## Prompt
In the records that come next, find every line with "const". Return those lines.
—————
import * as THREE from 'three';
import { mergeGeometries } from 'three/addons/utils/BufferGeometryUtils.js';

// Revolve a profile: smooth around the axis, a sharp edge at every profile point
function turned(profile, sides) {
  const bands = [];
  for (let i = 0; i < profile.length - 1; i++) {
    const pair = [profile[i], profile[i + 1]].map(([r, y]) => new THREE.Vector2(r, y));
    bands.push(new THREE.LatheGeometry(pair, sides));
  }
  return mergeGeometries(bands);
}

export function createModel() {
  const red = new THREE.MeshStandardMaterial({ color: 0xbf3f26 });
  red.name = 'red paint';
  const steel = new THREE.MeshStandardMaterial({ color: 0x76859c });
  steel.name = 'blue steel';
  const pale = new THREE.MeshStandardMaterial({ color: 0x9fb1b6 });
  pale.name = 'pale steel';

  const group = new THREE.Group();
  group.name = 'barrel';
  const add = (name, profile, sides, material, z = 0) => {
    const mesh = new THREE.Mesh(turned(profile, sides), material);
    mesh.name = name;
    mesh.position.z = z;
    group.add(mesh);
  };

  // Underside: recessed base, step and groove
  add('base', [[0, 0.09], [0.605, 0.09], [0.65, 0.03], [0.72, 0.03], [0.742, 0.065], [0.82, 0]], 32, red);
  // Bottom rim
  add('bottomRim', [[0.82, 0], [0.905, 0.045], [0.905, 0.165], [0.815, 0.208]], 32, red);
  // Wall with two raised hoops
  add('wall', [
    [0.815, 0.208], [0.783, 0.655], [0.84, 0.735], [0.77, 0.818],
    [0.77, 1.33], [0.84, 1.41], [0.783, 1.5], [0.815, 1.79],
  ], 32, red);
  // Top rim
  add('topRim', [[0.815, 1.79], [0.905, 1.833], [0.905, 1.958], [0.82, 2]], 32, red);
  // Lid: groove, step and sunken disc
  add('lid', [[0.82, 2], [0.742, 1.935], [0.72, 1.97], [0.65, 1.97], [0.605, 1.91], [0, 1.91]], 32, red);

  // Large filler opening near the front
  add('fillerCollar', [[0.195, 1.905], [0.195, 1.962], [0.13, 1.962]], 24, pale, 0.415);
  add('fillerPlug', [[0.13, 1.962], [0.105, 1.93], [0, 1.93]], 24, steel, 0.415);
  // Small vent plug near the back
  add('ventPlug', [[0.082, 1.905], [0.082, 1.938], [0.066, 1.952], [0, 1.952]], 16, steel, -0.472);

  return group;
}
—————
## Response
  const bands = [];
    const pair = [profile[i], profile[i + 1]].map(([r, y]) => new THREE.Vector2(r, y));
  const red = new THREE.MeshStandardMaterial({ color: 0xbf3f26 });
  const steel = new THREE.MeshStandardMaterial({ color: 0x76859c });
  const pale = new THREE.MeshStandardMaterial({ color: 0x9fb1b6 });
  const group = new THREE.Group();
  const add = (name, profile, sides, material, z = 0) => {
    const mesh = new THREE.Mesh(turned(profile, sides), material);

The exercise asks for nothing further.